Consider the entries below. Count the lines holding the string "mats" and state the number only.

━━━━━ Extracted data ━━━━━

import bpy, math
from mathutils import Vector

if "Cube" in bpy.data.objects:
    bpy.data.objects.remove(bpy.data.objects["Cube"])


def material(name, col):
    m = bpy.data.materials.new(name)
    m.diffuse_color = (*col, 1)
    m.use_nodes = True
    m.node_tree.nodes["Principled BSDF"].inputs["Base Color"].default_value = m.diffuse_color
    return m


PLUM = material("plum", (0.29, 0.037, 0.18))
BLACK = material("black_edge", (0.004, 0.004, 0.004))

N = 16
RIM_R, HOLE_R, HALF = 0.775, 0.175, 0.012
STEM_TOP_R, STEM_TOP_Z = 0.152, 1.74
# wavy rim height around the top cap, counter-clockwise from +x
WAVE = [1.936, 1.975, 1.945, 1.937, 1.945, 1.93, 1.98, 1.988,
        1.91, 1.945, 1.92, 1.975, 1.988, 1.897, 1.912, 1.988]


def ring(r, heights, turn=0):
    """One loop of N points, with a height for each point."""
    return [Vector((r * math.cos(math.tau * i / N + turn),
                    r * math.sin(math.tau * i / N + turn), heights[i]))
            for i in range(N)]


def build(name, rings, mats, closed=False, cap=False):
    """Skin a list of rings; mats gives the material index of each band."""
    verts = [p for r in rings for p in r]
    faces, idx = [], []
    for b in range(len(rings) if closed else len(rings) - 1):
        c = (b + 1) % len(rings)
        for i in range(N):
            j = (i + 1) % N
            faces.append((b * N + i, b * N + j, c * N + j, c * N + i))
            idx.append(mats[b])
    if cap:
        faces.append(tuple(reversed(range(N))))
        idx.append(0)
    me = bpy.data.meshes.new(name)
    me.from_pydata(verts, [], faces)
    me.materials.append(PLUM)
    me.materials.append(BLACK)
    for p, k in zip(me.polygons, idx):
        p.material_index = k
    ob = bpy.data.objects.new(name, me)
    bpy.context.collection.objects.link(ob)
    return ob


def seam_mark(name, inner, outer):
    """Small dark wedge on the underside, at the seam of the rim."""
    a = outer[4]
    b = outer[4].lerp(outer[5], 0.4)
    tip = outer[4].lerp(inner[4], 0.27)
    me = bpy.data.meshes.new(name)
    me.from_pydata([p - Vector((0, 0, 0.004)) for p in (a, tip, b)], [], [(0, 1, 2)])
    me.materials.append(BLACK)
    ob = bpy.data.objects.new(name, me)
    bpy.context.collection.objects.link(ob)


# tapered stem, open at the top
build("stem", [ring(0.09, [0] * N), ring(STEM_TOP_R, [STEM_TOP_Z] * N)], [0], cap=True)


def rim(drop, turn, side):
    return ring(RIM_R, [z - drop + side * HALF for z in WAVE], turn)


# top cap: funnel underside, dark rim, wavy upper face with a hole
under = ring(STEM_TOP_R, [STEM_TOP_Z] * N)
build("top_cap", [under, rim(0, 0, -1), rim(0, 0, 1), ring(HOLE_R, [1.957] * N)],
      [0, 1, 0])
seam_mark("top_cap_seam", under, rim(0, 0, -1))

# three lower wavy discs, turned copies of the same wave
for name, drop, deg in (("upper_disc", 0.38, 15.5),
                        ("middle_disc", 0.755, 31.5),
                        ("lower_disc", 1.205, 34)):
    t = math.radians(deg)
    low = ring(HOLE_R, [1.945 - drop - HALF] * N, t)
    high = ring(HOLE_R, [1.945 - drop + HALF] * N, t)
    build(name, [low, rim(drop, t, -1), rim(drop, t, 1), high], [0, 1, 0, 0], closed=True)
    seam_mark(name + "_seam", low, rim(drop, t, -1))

━━━━━
━━━━━ Extracted data ━━━━━

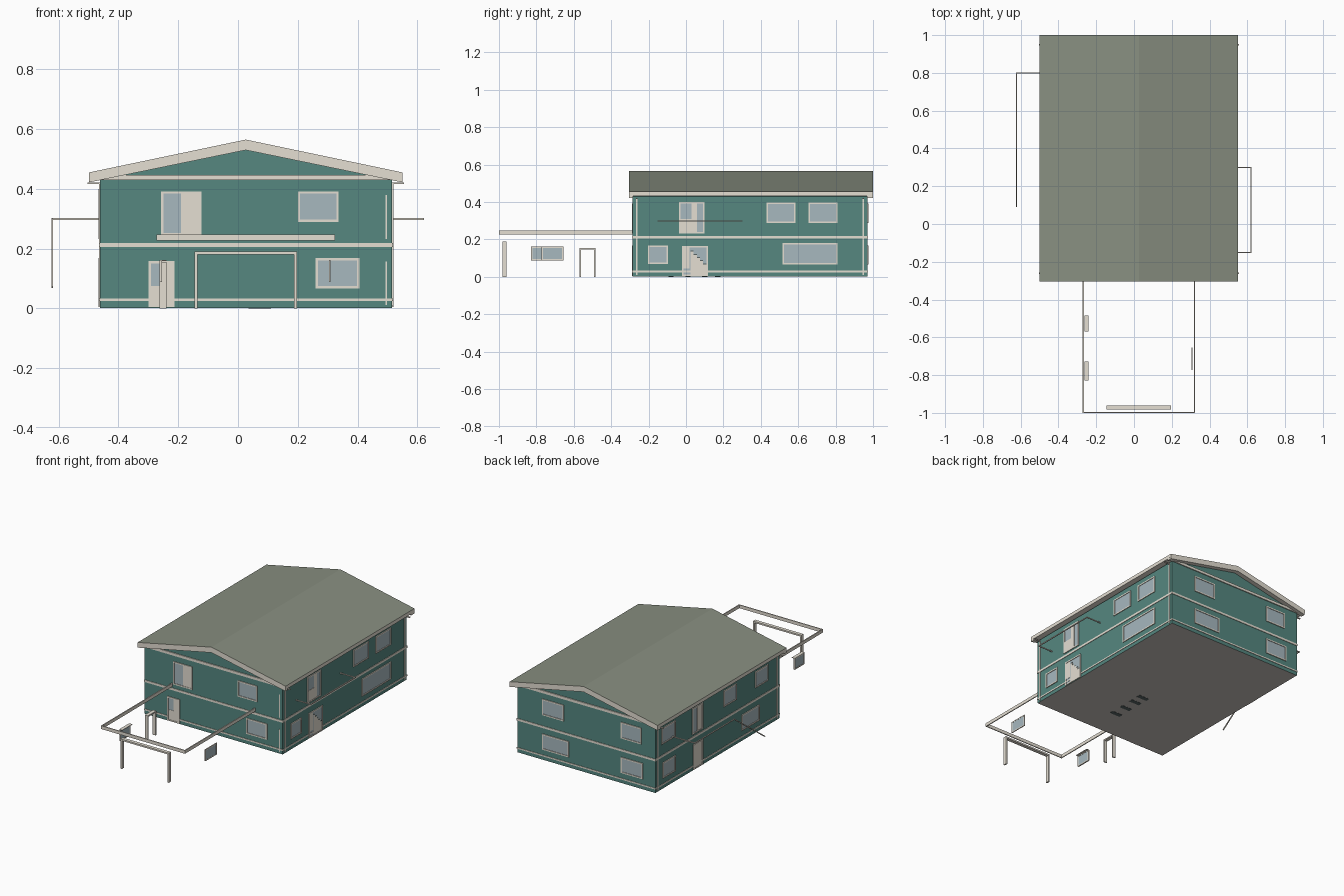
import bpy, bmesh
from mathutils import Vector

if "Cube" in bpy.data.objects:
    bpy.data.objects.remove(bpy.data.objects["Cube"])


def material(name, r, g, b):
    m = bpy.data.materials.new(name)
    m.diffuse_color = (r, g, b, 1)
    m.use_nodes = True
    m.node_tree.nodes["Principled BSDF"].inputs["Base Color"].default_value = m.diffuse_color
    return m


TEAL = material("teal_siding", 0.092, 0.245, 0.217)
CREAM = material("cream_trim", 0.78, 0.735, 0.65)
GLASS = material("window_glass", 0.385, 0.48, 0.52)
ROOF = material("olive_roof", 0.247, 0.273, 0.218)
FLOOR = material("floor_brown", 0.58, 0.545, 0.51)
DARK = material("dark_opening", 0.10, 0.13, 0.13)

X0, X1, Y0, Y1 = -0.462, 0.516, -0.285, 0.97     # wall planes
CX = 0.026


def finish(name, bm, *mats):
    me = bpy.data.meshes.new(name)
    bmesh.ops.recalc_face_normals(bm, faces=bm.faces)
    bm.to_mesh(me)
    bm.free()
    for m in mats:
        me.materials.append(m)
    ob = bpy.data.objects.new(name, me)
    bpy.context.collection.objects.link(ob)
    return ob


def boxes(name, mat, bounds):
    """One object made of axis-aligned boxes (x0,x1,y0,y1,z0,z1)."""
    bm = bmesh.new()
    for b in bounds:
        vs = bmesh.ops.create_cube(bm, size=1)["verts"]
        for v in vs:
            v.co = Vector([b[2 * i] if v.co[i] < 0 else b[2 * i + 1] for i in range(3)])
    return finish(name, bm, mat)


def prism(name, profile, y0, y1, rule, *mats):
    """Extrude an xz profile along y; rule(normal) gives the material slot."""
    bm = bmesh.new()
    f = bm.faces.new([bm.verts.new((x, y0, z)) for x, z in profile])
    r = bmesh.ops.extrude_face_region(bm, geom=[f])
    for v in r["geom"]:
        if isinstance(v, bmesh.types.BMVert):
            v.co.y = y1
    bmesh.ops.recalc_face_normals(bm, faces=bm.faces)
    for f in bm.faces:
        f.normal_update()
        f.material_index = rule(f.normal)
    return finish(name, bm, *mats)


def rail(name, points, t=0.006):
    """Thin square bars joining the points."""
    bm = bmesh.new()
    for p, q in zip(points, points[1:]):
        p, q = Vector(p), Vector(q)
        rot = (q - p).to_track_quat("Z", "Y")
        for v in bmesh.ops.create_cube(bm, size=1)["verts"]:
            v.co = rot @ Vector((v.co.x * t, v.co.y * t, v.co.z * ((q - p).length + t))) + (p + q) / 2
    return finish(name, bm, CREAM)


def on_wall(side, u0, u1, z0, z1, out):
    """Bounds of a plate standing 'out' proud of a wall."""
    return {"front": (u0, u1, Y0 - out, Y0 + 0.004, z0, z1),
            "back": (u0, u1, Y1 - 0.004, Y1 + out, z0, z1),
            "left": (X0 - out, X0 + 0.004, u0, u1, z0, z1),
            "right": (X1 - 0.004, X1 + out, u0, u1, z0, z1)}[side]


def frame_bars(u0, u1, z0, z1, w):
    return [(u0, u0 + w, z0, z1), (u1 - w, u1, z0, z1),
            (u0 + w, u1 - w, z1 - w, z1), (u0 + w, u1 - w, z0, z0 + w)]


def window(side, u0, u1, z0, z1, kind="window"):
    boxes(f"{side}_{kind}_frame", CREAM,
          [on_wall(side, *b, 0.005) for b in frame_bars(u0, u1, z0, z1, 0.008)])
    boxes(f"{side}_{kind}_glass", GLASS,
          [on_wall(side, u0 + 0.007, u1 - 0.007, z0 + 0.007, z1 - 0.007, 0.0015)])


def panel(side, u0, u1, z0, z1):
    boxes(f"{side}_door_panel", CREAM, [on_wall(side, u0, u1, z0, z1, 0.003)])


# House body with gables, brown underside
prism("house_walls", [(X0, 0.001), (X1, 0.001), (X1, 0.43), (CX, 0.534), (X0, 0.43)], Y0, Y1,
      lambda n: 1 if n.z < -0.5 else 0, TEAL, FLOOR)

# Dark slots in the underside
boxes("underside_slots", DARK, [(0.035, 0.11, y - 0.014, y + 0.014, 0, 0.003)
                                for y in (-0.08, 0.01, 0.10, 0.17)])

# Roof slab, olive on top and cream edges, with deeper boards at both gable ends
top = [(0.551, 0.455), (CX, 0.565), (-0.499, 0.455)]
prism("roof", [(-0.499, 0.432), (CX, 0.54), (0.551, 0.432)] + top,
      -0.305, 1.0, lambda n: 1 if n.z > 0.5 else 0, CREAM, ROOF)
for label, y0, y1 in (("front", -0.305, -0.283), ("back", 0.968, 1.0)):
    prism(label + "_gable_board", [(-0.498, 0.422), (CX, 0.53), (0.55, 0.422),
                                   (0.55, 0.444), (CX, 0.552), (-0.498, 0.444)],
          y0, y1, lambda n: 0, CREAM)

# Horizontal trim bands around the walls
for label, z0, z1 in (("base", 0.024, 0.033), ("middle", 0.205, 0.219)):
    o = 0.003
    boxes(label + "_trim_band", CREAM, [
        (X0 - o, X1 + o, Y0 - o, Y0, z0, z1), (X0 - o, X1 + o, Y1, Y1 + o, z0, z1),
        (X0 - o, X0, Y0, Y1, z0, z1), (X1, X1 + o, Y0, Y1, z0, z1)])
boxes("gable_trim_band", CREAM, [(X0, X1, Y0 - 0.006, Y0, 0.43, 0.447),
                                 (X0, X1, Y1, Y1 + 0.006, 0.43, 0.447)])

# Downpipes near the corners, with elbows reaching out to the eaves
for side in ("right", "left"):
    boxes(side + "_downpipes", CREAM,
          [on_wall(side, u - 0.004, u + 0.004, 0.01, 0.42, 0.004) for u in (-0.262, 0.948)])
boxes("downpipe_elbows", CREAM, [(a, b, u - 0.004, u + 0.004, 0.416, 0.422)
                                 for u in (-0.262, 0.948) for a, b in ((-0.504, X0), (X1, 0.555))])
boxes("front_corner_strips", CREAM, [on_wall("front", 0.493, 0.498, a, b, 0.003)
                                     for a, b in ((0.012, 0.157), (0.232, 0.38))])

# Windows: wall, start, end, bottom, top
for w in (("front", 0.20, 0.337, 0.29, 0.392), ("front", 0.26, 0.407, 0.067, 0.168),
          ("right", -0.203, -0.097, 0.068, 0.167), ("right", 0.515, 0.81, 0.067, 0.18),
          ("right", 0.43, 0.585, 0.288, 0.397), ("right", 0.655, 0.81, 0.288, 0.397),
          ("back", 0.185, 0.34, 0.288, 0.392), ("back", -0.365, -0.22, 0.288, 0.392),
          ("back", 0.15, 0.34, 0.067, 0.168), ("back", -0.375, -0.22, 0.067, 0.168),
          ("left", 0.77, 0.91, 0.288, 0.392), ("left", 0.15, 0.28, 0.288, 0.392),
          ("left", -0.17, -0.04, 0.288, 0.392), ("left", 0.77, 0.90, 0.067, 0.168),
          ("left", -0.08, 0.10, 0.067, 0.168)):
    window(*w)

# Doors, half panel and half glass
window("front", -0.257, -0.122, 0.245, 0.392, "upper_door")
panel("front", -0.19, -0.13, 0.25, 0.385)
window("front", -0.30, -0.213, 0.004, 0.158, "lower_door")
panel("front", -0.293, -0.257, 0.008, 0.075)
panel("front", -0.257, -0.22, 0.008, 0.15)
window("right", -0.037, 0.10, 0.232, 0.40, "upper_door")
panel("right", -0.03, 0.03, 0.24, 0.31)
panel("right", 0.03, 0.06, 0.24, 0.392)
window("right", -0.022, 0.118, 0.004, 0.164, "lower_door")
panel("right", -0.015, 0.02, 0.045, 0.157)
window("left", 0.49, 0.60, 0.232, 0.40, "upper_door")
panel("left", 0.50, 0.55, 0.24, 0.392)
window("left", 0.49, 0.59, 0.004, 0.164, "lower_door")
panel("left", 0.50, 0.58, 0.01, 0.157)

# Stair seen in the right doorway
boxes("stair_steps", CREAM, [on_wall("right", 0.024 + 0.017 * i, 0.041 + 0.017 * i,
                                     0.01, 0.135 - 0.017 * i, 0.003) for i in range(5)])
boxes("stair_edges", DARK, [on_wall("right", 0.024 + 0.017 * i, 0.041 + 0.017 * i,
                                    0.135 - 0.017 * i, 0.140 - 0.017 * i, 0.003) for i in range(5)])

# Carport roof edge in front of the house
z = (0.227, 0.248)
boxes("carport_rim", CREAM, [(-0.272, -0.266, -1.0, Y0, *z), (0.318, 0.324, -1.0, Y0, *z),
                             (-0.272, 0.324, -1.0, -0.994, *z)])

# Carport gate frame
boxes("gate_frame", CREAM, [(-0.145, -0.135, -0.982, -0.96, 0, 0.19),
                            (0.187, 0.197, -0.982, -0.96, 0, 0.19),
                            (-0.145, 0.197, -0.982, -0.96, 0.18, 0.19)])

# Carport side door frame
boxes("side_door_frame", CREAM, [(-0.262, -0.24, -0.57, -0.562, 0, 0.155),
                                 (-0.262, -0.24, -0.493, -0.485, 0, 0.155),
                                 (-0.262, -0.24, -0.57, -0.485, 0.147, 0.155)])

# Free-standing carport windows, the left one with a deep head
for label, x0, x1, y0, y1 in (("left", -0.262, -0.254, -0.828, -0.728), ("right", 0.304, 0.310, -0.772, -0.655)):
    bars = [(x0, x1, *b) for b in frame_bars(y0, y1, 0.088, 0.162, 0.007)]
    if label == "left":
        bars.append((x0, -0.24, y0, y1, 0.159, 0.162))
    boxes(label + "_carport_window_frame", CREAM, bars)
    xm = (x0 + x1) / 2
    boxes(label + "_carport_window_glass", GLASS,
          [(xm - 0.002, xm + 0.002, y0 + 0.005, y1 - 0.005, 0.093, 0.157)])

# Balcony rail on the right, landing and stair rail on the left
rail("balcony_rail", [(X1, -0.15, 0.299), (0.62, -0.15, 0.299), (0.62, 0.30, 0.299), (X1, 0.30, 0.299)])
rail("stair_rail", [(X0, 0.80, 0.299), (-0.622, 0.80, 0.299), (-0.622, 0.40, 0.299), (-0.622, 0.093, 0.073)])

━━━━━

• **Finished task**
7